Saturday's heinous bombing shows that the group can still stage mass-casualty strikes at will
Today we mourn those lost in Kabul in barbaric Taliban attack
There is a gut-wrenching familiarity to the barbaric attack in Kabul yesterday. A Taliban suicide bomber guided an ambulance packed with explosives through a security checkpoint, detonating in a so-called secure zone that houses government agencies, foreign embassies and shops, after telling police he was taking a patient to a nearby hospital. At least 100 people died and more than 158 were injured. Questions will rightly be asked about how he passed so easily through a checkpoint where cars are usually searched and drivers’ identities checked. US President Donald Trump described the attack as “despicable”, while the International Committee of the Red Cross said it “could amount to perfidy under International Humanitarian Law”. The use of an ambulance is particularly harrowing; as medical teams rushed to the scene, jittery security forces became suspicious, perhaps slowing the emergency response. More than 16 years into the war in Afghanistan – and three years after then-president Barack Obama officially ended it – many in Washington’s military establishment felt they had turned a corner in the fight against the Taliban. Yesterday’s heinous attack demonstrates that the group can still stage mass-casualty strikes at will.
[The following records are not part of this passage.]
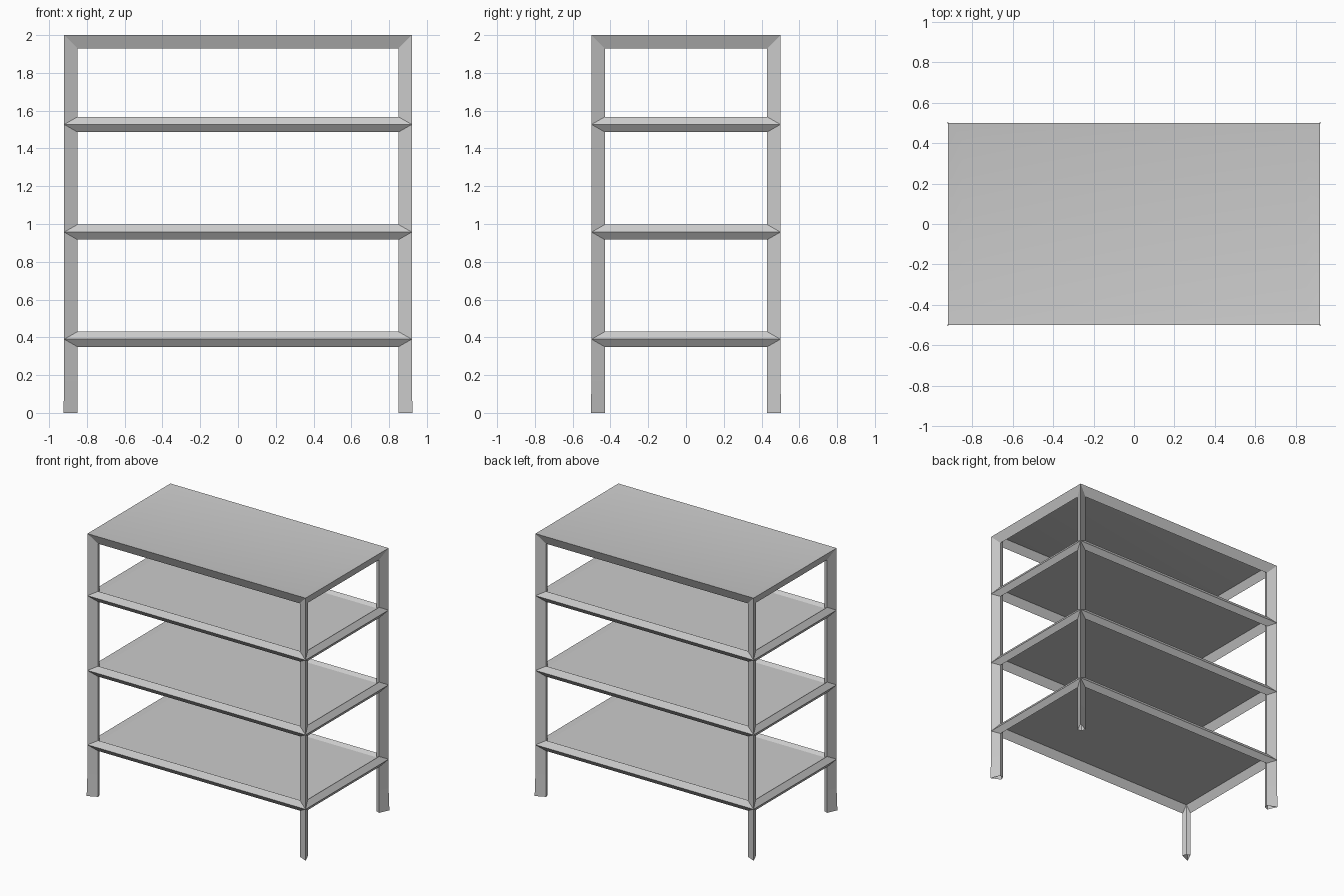
import bpy
import math
from mathutils import Matrix

if "Cube" in bpy.data.objects:
    bpy.data.objects.remove(bpy.data.objects["Cube"])

HX, HY = 0.92, 0.50              # half width, half depth
LEVELS = [0.39, 0.957, 1.527]    # outer ridges of the open shelves
TOP = 2.0
LEG, LIP, IN = 0.07, 0.04, 0.03  # leg flange, shelf lip height, inward slope
RISE = 0.022                     # shelf sheet sits above the ridge
DISH = 0.012                     # top is very slightly dished
FLARE, FOOT = 0.004, 0.17        # slightly wider feet


def make(name, verts, faces):
    me = bpy.data.meshes.new(name)
    me.from_pydata(verts, [], faces)
    me.update()
    ob = bpy.data.objects.new(name, me)
    bpy.context.collection.objects.link(ob)
    return ob


def side_frame(name, half, dist, angle):
    """Folded bars of one side: outer ridge, lip edge, inner ridge."""
    verts, faces = [], []

    def add(rings, closed):
        for a, b in zip(rings[:-1], rings[1:]):
            n, o = len(a), len(verts)
            verts.extend(a + b)
            for i in range(n if closed else n - 1):
                j = (i + 1) % n
                faces.append((o + i, o + j, o + n + j, o + n + i))

    def rect(w, y, z0, z1):
        return [(-w, y, z0), (-w, y, z1), (w, y, z1), (w, y, z0)]

    # closed openings between the shelves
    edges = LEVELS + [TOP]
    for z0, z1 in zip(edges[:-1], edges[1:]):
        is_top = z1 == TOP
        add([rect(half, -dist, z0, z1),
             rect(half - LEG, -dist + IN, z0 + LIP, z1 - (LEG if is_top else LIP)),
             rect(half - 2 * IN, -dist + 2 * IN, z0 + RISE,
                  z1 - DISH if is_top else z1 + RISE)], True)

    # bottom opening with the feet, open at the floor
    def arch(w, y, z, flare=0):
        left = [(-w - flare, y - flare, 0), (-w, y, FOOT), (-w, y, z)]
        return left + [(-a, b, c) for a, b, c in reversed(left)]

    z = LEVELS[0]
    add([arch(half, -dist, z, FLARE),
         arch(half - LEG, -dist + IN, z - LIP),
         arch(half - 2 * IN, -dist + 2 * IN, z + RISE)], False)
    ob = make(name, verts, faces)
    ob.data.transform(Matrix.Rotation(angle, 4, 'Z'))
    return ob


def sheet_ring(inset, z):
    x, y = HX - inset, HY - inset
    return [(-x, -y, z), (x, -y, z), (x, y, z), (-x, y, z)]


# four sides of legs and shelf lips
side_frame("front_frame", HX, HY, 0)
side_frame("right_frame", HY, HX, math.pi / 2)
side_frame("back_frame", HX, HY, math.pi)
side_frame("left_frame", HY, HX, -math.pi / 2)

# flat shelf sheets
for name, z in zip(["lower_shelf", "middle_shelf", "upper_shelf"], LEVELS):
    make(name, sheet_ring(2 * IN, z + RISE), [(0, 1, 2, 3)])

# top sheet with its shallow border, shaded smooth
top = make("top_panel", sheet_ring(0, TOP) + sheet_ring(LEG, TOP - DISH),
           [(4, 5, 6, 7)] + [(i, (i + 1) % 4, 4 + (i + 1) % 4, 4 + i)
                             for i in range(4)])
top.data.shade_smooth()
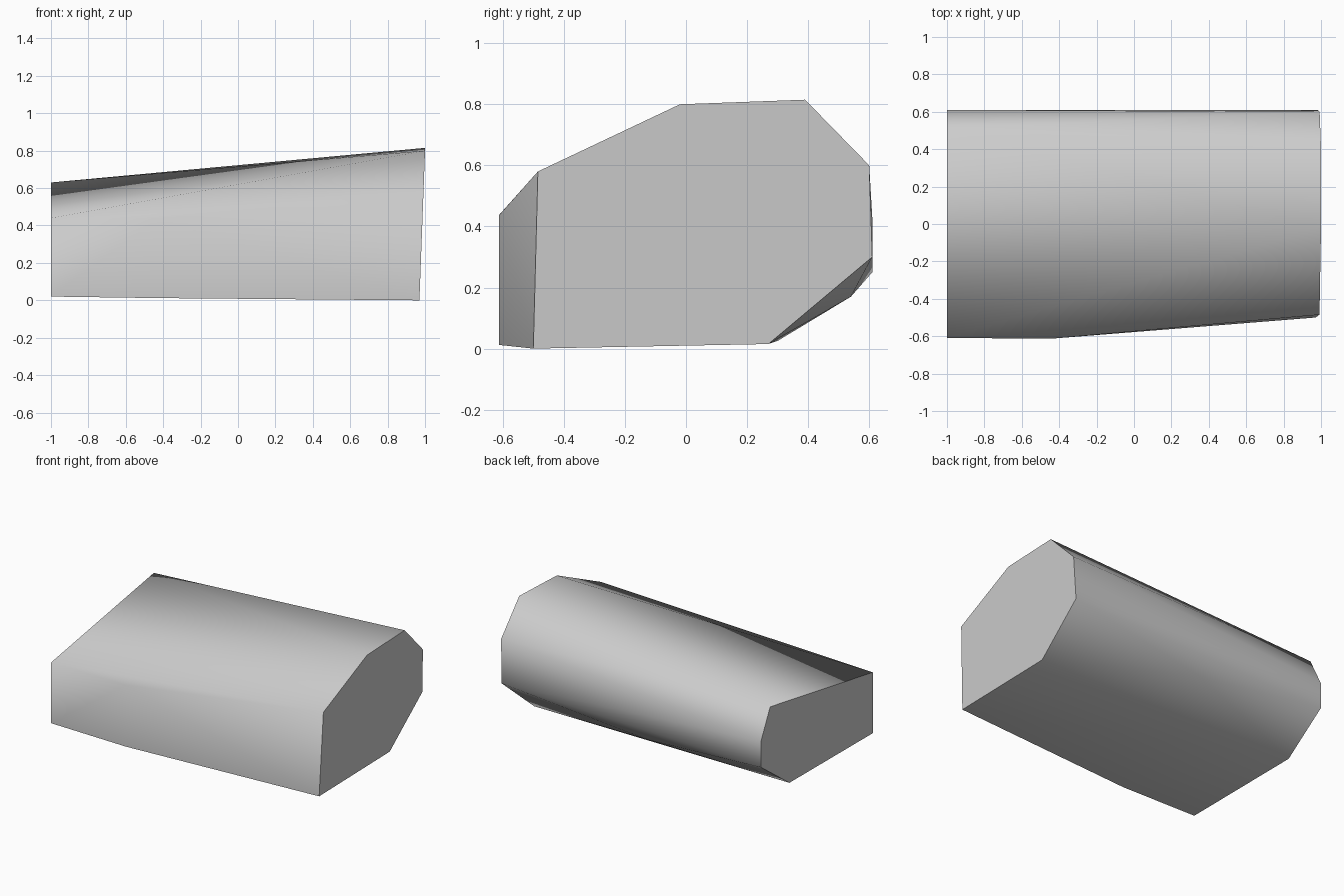
import bpy
import bmesh
import math

cube = bpy.data.objects.get("Cube")
if cube:
    bpy.data.objects.remove(cube, do_unlink=True)

# One plain grey
grey = bpy.data.materials.new("stone_grey")
grey.use_nodes = True
colour = (0.6, 0.6, 0.6, 1.0)
grey.diffuse_color = colour
grey.node_tree.nodes["Principled BSDF"].inputs["Base Color"].default_value = colour

# End outlines as (y, z)
tall_end = [(-0.5, 0.0), (-0.485, 0.58), (-0.02, 0.8), (0.39, 0.815),
            (0.6, 0.6), (0.61, 0.3), (0.27, 0.015)]
low_end = [(-0.61, 0.44), (-0.61, 0.02), (0.3, 0.025),
           (0.61, 0.25), (0.61, 0.43), (0.51, 0.63)]

# Tall end leans out slightly; extra corners shape the front and lower back
corners = [(0.97 + 0.03 * z / 0.8, y, z) for y, z in tall_end]
corners += [(-1.0, y, z) for y, z in low_end]
corners += [(-0.43, -0.612, 0.437), (-0.43, -0.612, 0.012), (-0.08, 0.54, 0.17)]

# Faceted block wrapped around the corners
bm = bmesh.new()
for corner in corners:
    bm.verts.new(corner)
bmesh.ops.convex_hull(bm, input=bm.verts[:])
bmesh.ops.dissolve_limit(bm, angle_limit=math.radians(0.5),
                         verts=bm.verts[:], edges=bm.edges[:])
bmesh.ops.recalc_face_normals(bm, faces=bm.faces[:])
mesh = bpy.data.meshes.new("faceted_block")
bm.to_mesh(mesh)
bm.free()
mesh.materials.append(grey)

block = bpy.data.objects.new("faceted_block", mesh)
bpy.context.collection.objects.link(block)

# Soft long facets, crisp ends and front edges
bpy.ops.object.select_all(action="DESELECT")
block.select_set(True)
bpy.context.view_layer.objects.active = block
bpy.ops.object.shade_smooth_by_angle(angle=math.radians(58))
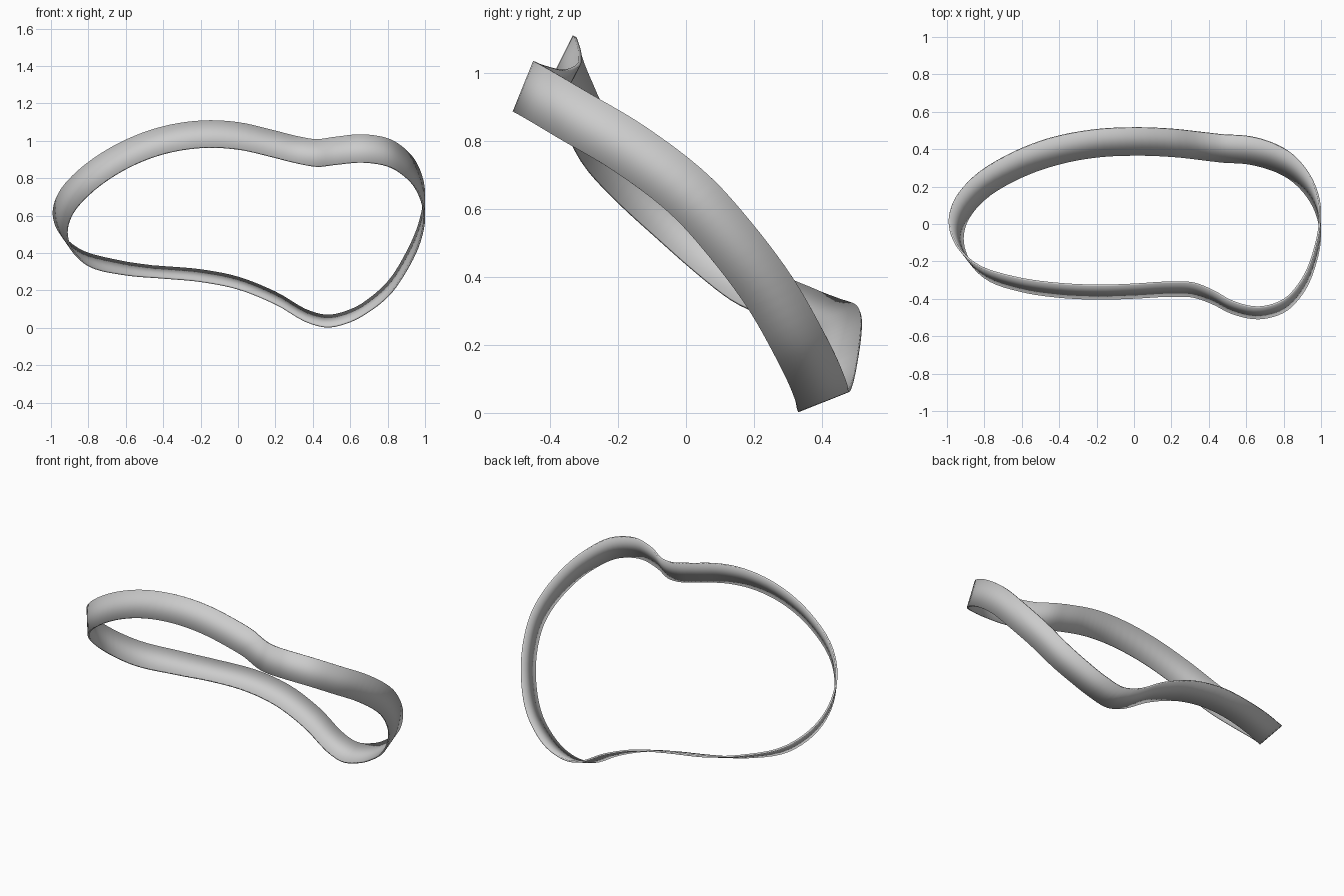
import bpy, bmesh, math
from mathutils import Vector

if "Cube" in bpy.data.objects:
    bpy.data.objects.remove(bpy.data.objects["Cube"])

WIDTH, THICK, STEPS = 0.16, 0.01, 5

# Lower rim of the band: front run, right bend, back run, left bend
RIM = [
    (-.8, -.285, .71), (-.6, -.36, .85), (-.4, -.39, .93), (-.15, -.4, .965),
    (0, -.395, .955), (.2, -.385, .91), (.32, -.39, .88), (.42, -.425, .863),
    (.52, -.475, .873), (.67, -.505, .885), (.8, -.47, .865), (.9, -.37, .805),
    (.97, -.21, .71), (.995, -.03, .57), (.97, .07, .457), (.9, .18, .31),
    (.8, .26, .17), (.7, .3, .09), (.6, .322, .035), (.47, .33, .007),
    (.4, .338, .022), (.2, .36, .13), (0, .367, .21), (-.2, .357, .25),
    (-.4, .32, .268), (-.6, .25, .285), (-.8, .13, .335), (-.895, .01, .43),
    (-.915, -.08, .51), (-.885, -.19, .61),
]


def smooth_loop(points, steps):
    """Closed curve through the points, with tangents scaled by spacing."""
    pts = [Vector(p) for p in points]
    n = len(pts)
    gaps = [(pts[(i + 1) % n] - pts[i]).length for i in range(n)]
    slopes = []
    for i in range(n):
        before, after = gaps[i - 1], gaps[i]
        into = (pts[i] - pts[i - 1]) / before
        out = (pts[(i + 1) % n] - pts[i]) / after
        slopes.append((into * after + out * before) / (before + after))
    loop = []
    for i in range(n):
        j, g = (i + 1) % n, gaps[i]
        for s in range(steps):
            t = s / steps
            u = 1 - t
            loop.append(pts[i] * u * u * (1 + 2 * t) + slopes[i] * g * t * u * u
                        + pts[j] * t * t * (3 - 2 * t) - slopes[j] * g * t * t * u)
    return loop


def rung(p):
    """Vector across the band: leans back with y, flares out at the left end."""
    lean = math.acos((min(p.y, .31) + 1.06) / 1.475)
    flare = -.6 * min(p.x, 0) ** 2
    return Vector((flare, math.cos(lean), math.sin(lean))).normalized() * WIDTH


# Band surface between the two rims
bm = bmesh.new()
lower, upper = [], []
for p in smooth_loop(RIM, STEPS):
    lower.append(bm.verts.new(p))
    upper.append(bm.verts.new(p + rung(p)))
for i in range(len(lower)):
    j = (i + 1) % len(lower)
    bm.faces.new((lower[i], lower[j], upper[j], upper[i]))
mesh = bpy.data.meshes.new("band")
bm.to_mesh(mesh)
bm.free()
band = bpy.data.objects.new("band", mesh)
bpy.context.collection.objects.link(band)

# Grey material
grey = bpy.data.materials.new("plain grey")
grey.use_nodes = True
colour = (.6, .6, .6, 1)
grey.diffuse_color = colour
grey.node_tree.nodes["Principled BSDF"].inputs["Base Color"].default_value = colour
mesh.materials.append(grey)

# Wall thickness and shading
solid = band.modifiers.new("thickness", "SOLIDIFY")
solid.thickness = THICK
solid.offset = 0
bpy.context.view_layer.objects.active = band
band.select_set(True)
bpy.ops.object.shade_smooth_by_angle(angle=math.radians(35))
This is Kabul’s deadliest attack since a truck bomb near the German embassy killed 150 people last May. But it is the third this month. A week ago, Taliban militants stormed the luxury Intercontinental Hotel in the capital, killing 22 people, while on Wednesday ISIL slaughtered six at the offices of Save the Children, a British charity. The Taliban thrive on sowing terror. And while the Afghan people are historically resilient, their leaders are less so. It has long been clear that denying the Taliban the legitimacy it seeks in Afghanistan will require better governance, more transparency and a stronger security apparatus. Instead, the government of President Ashraf Ghani is plagued by infighting, while Afghanistan ranks 169 out of 176 in Transparency International’s Corruption Perceptions Index. Army morale, in turn, is very low. Against the spectre of a resurgent Taliban, Mr Ghani is presiding over a failing state. Were it not for the support of the US, his government would likely have fallen years ago.
Nevertheless, this is a cross-border problem. The Taliban and the affiliated Haqqani network – which may have played a role in yesterday’s attack – have exploited weak security in neighbouring Pakistan. As a result, the Taliban is able to attack Afghan government strongholds in spite of increased US airstrikes and more backing for the Afghan army. Behind this struggle lies a key issue: the two sides have opposing measurements of success. While the US must wipe out its enemies, the Taliban must outwait them. Although Mr Trump recently punished Islamabad for its inaction by slashing its security aid, a novel approach is now required that involves Washington and Islamabad. But today, as the dust begins to settle, we condemn this abhorrent crime and pause to think of its victims and the families that will mourn them.